In 1980, New Yorker stalwart Gay Talese received a handwritten note by special-delivery: it was from Gerald Foos, a Colorado motel owner, and he revealed that he had been spying on his customers' sex lives for decades and taking meticulous notes, which he offered to share with Talese for his upcoming book, Thy Neighbor's Wife, a now-classic investigation into the hidden sex lives of Americans.

Talese flew to Colorado to see the motel that Foos had rigged for surveillance, punching holes in the rooms' ceilings so that he and his wife, a nurse, could lurk unseen and spy on guests' sexual activities in secret. Foos made Talese sign a confidentiality agreement, and explained that he had been a voyeur since boyhood, spying on an aunt as she undressed in a house across from his bedroom window. His wife, while not a voyeur, was very understanding of his proclivities.

True to his word, Foos had taken meticulous notes, filling reams of paper with his observations of cheaters; closeted gay people; swingers; forbidden interracial couples; gigolos; feuding holiday makers; fetishists, and more, across a wide swathe of human sexuality. Foos's notebooks — which he began to send to Talese — were full of self-serving and increasingly cynical and detached observations in a mock-clinical style that chronicled Foos's slide into a kind of obsessive misanthropy that left him hating the people he couldn't look away from.

Foos also claimed to have both caused and witnessed a murder, flushing a drug dealer's product down the toilet in secret, which led the dealer to kill his girlfriend. Talese tried to run this story down, but the police couldn't confirm a Jane Doe that matched the dates and places, calling into question the Foos's reliability. When Foos's first wife died of Lupus, he remarried, and his second wife was also a voyeur, and the couple bought and outfitted a second motel for surveillance.

Foos is a bizarre and fascinating character. He considers his own spying to be harmless, but rails at state surveillance, lauding Snowden as a heroic whistleblower and deploring the NSA's mass surveillance. He eventually released Talese from his confidentiality agreement, believing that the statute of limitations had run out on his last act of spying (he was forced to quit in 1995, when arthritis made it too difficult for him to ascend to his surveillance attic).

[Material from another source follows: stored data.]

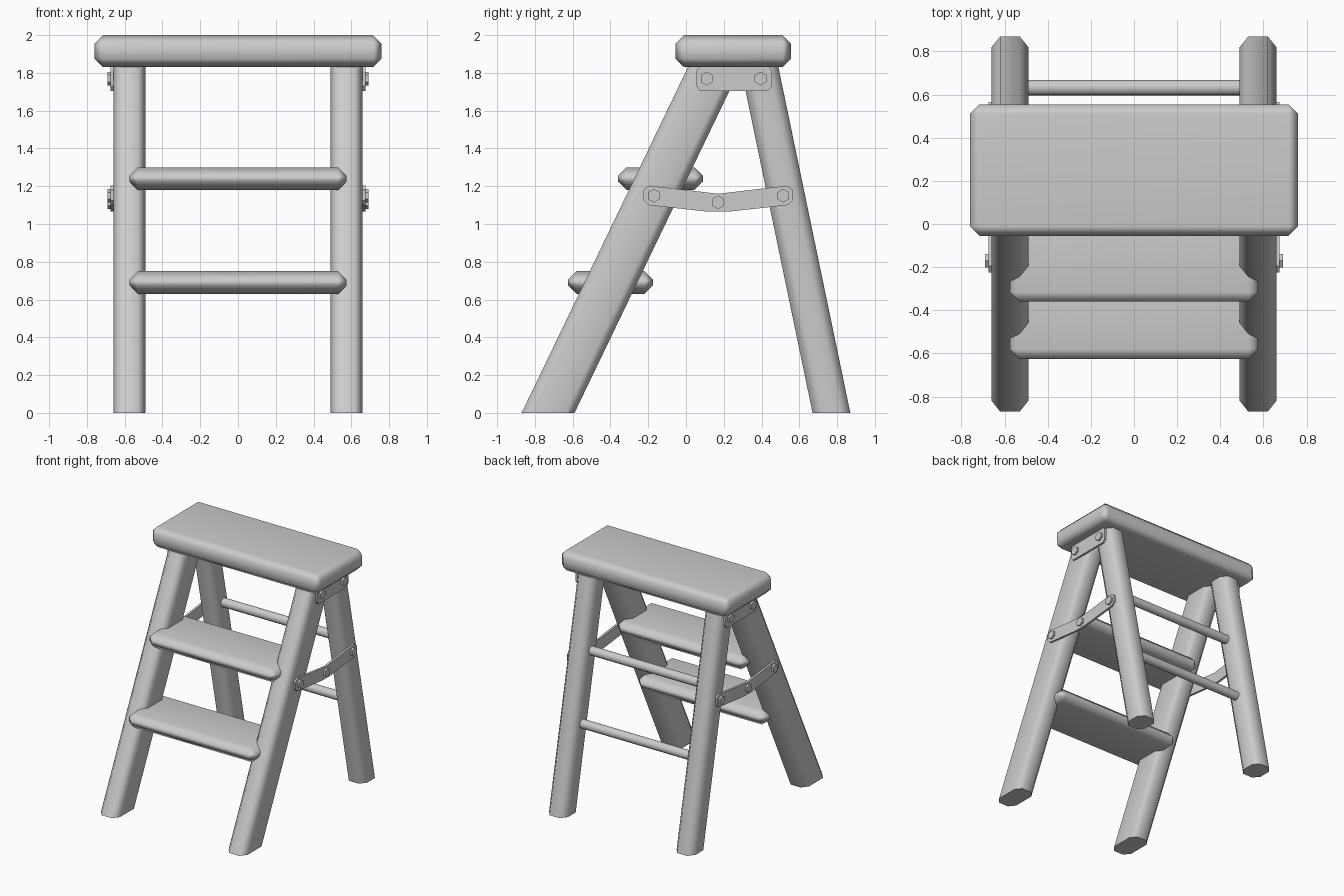
import bpy
import bmesh
from math import radians, pi
from mathutils import Matrix, Vector

cube = bpy.data.objects.get("Cube")
if cube:
    bpy.data.objects.remove(cube, do_unlink=True)

# One plain grey for the whole stool
GREY = (0.6, 0.6, 0.6, 1.0)
grey = bpy.data.materials.new("plain grey")
grey.use_nodes = True
grey.diffuse_color = GREY
grey.node_tree.nodes["Principled BSDF"].inputs["Base Color"].default_value = GREY

CHAMFER = 0.045
SIDES = {"left": 1, "right": -1}


def finish(name, bm, angle=60):
    """Turn a bmesh into a named object with soft chamfers and sharp corners."""
    bmesh.ops.recalc_face_normals(bm, faces=bm.faces[:])
    mesh = bpy.data.meshes.new(name)
    bm.to_mesh(mesh)
    bm.free()
    mesh.materials.append(grey)
    obj = bpy.data.objects.new(name, mesh)
    bpy.context.collection.objects.link(obj)
    bpy.ops.object.select_all(action="DESELECT")
    obj.select_set(True)
    bpy.context.view_layer.objects.active = obj
    bpy.ops.object.shade_smooth_by_angle(angle=radians(angle))
    weighted = obj.modifiers.new("flat centres", "WEIGHTED_NORMAL")
    weighted.keep_sharp = True
    return obj


def prism(name, outline, offset, angle=60):
    """Extrude a closed 3D outline along an offset."""
    bm = bmesh.new()
    face = bm.faces.new([bm.verts.new(p) for p in outline])
    result = bmesh.ops.extrude_face_region(bm, geom=[face], use_keep_orig=True)
    moved = [g for g in result["geom"] if isinstance(g, bmesh.types.BMVert)]
    bmesh.ops.translate(bm, verts=moved, vec=offset)
    return finish(name, bm, angle)


def board(name, x, y0, y1, z0, z1):
    """A chamfered board, centred on x."""
    bm = bmesh.new()
    size = Vector((2 * x, y1 - y0, z1 - z0))
    centre = Vector((0, (y0 + y1) / 2, (z0 + z1) / 2))
    bmesh.ops.create_cube(bm, size=1, matrix=Matrix.Translation(centre) @ Matrix.Diagonal(size.to_4d()))
    bmesh.ops.bevel(bm, geom=bm.edges[:], offset=CHAMFER, segments=1, affect="EDGES")
    return finish(name, bm)


def rod(name, start, end, radius, sides, turn=0.0, angle=60):
    """A rod or bolt running along x."""
    bm = bmesh.new()
    middle = (Vector(start) + Vector(end)) / 2
    matrix = Matrix.Translation(middle) @ Matrix.Rotation(turn, 4, "X") @ Matrix.Rotation(pi / 2, 4, "Y")
    bmesh.ops.create_cone(bm, cap_ends=True, segments=sides, radius1=radius, radius2=radius,
                          depth=abs(end[0] - start[0]), matrix=matrix)
    return finish(name, bm, angle)


def leg(name, side, y0, y1, slope):
    """A slanted leg with chamfered corners and a foot cut level."""
    x0, x1, c, d, top = 0.49, 0.66, 0.04, 0.05, 1.86
    foot = [(x0 + c, y0), (x1 - c, y0), (x1, y0 + d), (x1, y1 - d),
            (x1 - c, y1), (x0 + c, y1), (x0, y1 - d), (x0, y0 + d)]
    return prism(name, [(side * x, y, 0) for x, y in foot], (0, slope * top, top))


# Top and treads
board("top_board", 0.76, -0.055, 0.555, 1.83, 2.0)
board("upper_tread", 0.575, -0.36, 0.09, 1.18, 1.30)
board("lower_tread", 0.575, -0.625, -0.175, 0.63, 0.75)

# Rear cross rods
for label, y, z in (("upper", 0.515, 1.24), ("lower", 0.632, 0.69)):
    rod(f"{label}_rear_rod", (-0.52, y, z), (0.52, y, z), 0.036, 16)

# Side plate outlines (y, z) and bolt positions
HINGE = [(0.055, 1.73), (0.075, 1.705), (0.435, 1.705), (0.455, 1.73), (0.455, 1.81),
         (0.44, 1.832), (0.07, 1.832), (0.055, 1.81)]
BRACE = [(-0.225, 1.125), (-0.2, 1.10), (0.12, 1.065), (0.22, 1.065), (0.54, 1.10), (0.565, 1.125),
         (0.565, 1.18), (0.535, 1.203), (0.17, 1.16), (-0.195, 1.203), (-0.225, 1.18)]
BOLTS = {
    "hinge": [(0.11, 1.77), (0.395, 1.77)],
    "brace": [(-0.17, 1.15), (0.17, 1.115), (0.515, 1.15)],
}

for label, side in SIDES.items():
    # Legs
    leg(f"{label}_front_leg", side, -0.87, -0.59, 0.481)
    leg(f"{label}_rear_leg", side, 0.67, 0.87, -0.208)
    # Hinge plate, folding brace and hex bolts
    for part, outline in (("hinge", HINGE), ("brace", BRACE)):
        prism(f"{label}_{part}_plate", [(side * 0.657, y, z) for y, z in outline],
              (side * 0.018, 0, 0), 30)
        for i, (y, z) in enumerate(BOLTS[part]):
            rod(f"{label}_{part}_bolt_{i + 1}", (side * 0.665, y, z), (side * 0.69, y, z),
                0.036, 6, pi / 2, 30)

Talese is publishing a book about this in June, which includes excerpts from Foos's journal which his publisher, Grove Press, has paid Foos for.

As I read the sections of the journal he sent me, which covered the mid-nineteen-sixties through the mid-seventies, I noticed that his persona as a writer changed, gradually shifting from a first-person narrator into a character whom he wrote about in the third person. Sometimes he used the word "I," and sometimes he'd refer to himself as "the voyeur."

The entries become increasingly portentous, and Foos starts to invest the omniscient Voyeur character with godlike qualities. He appears to be losing his grip on reality. But only once, while posted in the attic, did he actually speak through a vent to a person below. He was looking down on Room 6, where he saw a guest eating Kentucky Fried Chicken while sitting on the bed. Instead of using paper napkins, the man cleaned his hands on the bedsheets. He then wiped the grease off his beard and mouth with the bedspread. Without realizing what he was doing, Foos shouted, "You son of a bitch!"

The Voyeur's Motel [Gay Talese/Grove Press]

[Gay Talese/The New Yorker]